As recent observations of stream flow and drought index data have revealed an increasingly alarming trend in the South Central Texas/Middle Texas Coast region, SABP has compiled the most recent data into a series of images illustrating the current status of drought conditions and stream flow, as well as salinity at TWDB’s “DELTA” water quality monitoring station in San Antonio Bay, near Seadrift, TX.
This information will be updated weekly. For more information contact: James Dodson, Program Facilitator/Project Manager firstname.lastname@example.org
San Antonio Bay Drought Watch
“In Texas, if the drought don’t get ya, the freeze will!”
Not sure I can name an author for that expression, so maybe I’ll just take credit for it. Please correct me if I’m wrong.

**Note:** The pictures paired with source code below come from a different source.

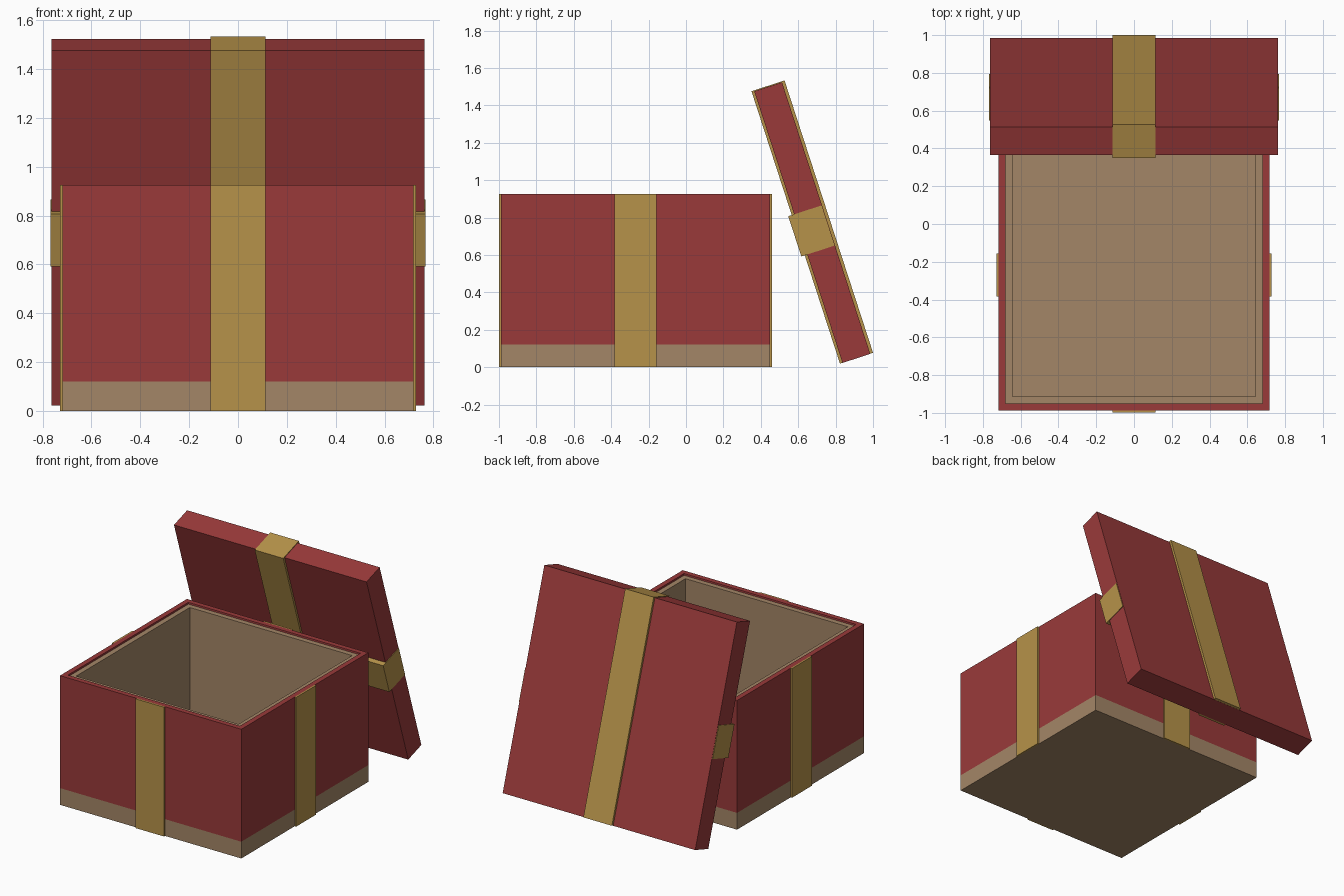
import bpy
import bmesh
from math import radians
from mathutils import Matrix, Vector

old = bpy.data.objects.get("Cube")
if old:
    bpy.data.objects.remove(old, do_unlink=True)


def make_material(name, rgb):
    mat = bpy.data.materials.new(name)
    mat.use_nodes = True
    colour = (*rgb, 1.0)
    mat.diffuse_color = colour
    mat.node_tree.nodes["Principled BSDF"].inputs["Base Color"].default_value = colour
    return mat


RED = make_material("deep red", (0.32, 0.042, 0.042))
GOLD = make_material("ribbon gold", (0.47, 0.29, 0.068))
TAN = make_material("cardboard tan", (0.37, 0.24, 0.135))


def link(name, bm, mats):
    mesh = bpy.data.meshes.new(name)
    bm.to_mesh(mesh)
    bm.free()
    for mat in mats:
        mesh.materials.append(mat)
    obj = bpy.data.objects.new(name, mesh)
    bpy.context.collection.objects.link(obj)
    return obj


def cuboid(size, centre):
    bm = bmesh.new()
    place = Matrix.Translation(centre) @ Matrix.Diagonal((*size, 1.0))
    bmesh.ops.create_cube(bm, size=1.0, matrix=place)
    return bm


# Open box: red walls above a tan base band, with a tan lining
HEIGHT, HALF, MID_Y = 0.925, 0.718, -0.27
FLOOR, BAND, RIM, LIP = 0.1, 0.12, 0.037, 0.012
bm = cuboid((2 * HALF, 2 * HALF, HEIGHT), (0, MID_Y, HEIGHT / 2))
bmesh.ops.bisect_plane(bm, geom=bm.verts[:] + bm.edges[:] + bm.faces[:],
                       plane_co=(0, 0, BAND), plane_no=(0, 0, 1))
for face in bm.faces:
    face.material_index = int(face.calc_center_median().z < BAND)
bm.normal_update()
top = max(bm.faces, key=lambda f: f.calc_center_median().z)


def step(thickness, depth, index):
    result = bmesh.ops.inset_individual(bm, faces=[top], thickness=thickness,
                                        depth=depth, use_even_offset=True)
    for face in result["faces"]:
        face.material_index = index
    bm.normal_update()


step(RIM, 0, 0)
step(0.001, -LIP, 0)
step(RIM, 0, 1)
step(0.001, FLOOR + LIP - HEIGHT, 1)
top.material_index = 1
link("box", bm, [RED, TAN])

# Ribbon strips down the four box sides
WIDTH, PLATE = 0.226, 0.012
for name, dx, dy in (("front", 0, -1), ("back", 0, 1), ("left", 1, 0), ("right", -1, 0)):
    reach = HALF + PLATE / 2 - 0.001
    size = (PLATE if dx else WIDTH, PLATE if dy else WIDTH, HEIGHT)
    link(name + "_box_ribbon",
         cuboid(size, (dx * reach, MID_Y + dy * reach, HEIGHT / 2)), [GOLD])

# Lid leaning behind the box: local y runs up its length, local z out of its top
lean = Matrix.Translation((0, 0.675, 0.773)) @ Matrix.Rotation(radians(18), 4, "X")
up, out = Vector((0, 0, 1)), Vector((0, 1, 0))
LENGTH, DEPTH = 1.527, 0.156
for name, size, along, normal, mat in (
        ("lid", (1.525, DEPTH, LENGTH), 0, 0, RED),
        ("lid_long_ribbon", (WIDTH, 0.186, LENGTH + 0.004), 0.003, 0.001, GOLD),
        ("lid_cross_ribbon", (1.534, 0.187, WIDTH), -0.041, -0.018, GOLD)):
    part = link(name, cuboid(size, up * along + out * normal), [mat])
    part.matrix_world = lean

While we’ve certainly seen impacts from the ongoing drought, they have tended to be fairly subtle — maybe only obvious to those who have a direct economic stake in play (farmers, ranchers, water providers, etc.), or to those monitoring our aquatic ecosystems. However, I believe that the economic and environmental impacts of this current extreme weather event — now called “Winter Storm Uri” — [do they name these Winter Storms like hurricanes? — which would mean that there have been 20 named winter storms in the US this 2020-2021 season prior to this one!] will absolutely dwarf the impacts (to date) of this drought.
Already reports are coming in about the severe cold affecting some bird species, including waterfowl, and more particularly, impacting aquatic species along the Texas Coast, ranging from fish, including speckled trout (see article,) to sea turtles (see article). The impact of this event on Texas’ coastal ecosystems may unfold over a long period of time as the immediate effects cascade through various trophic levels. It will be interesting to see if the freezing event results in the widespread death of black mangroves, and, if so, what that means in terms of future shoreline loss in denuded areas.
I will monitor reports on these kinds of impacts of this event and compile a more extensive email with links to information on the effect of this event on Texas bays and estuaries, which I will send to everyone on the mailing list. Look for it sometime next week.
In the meantime, stay safe and warm. James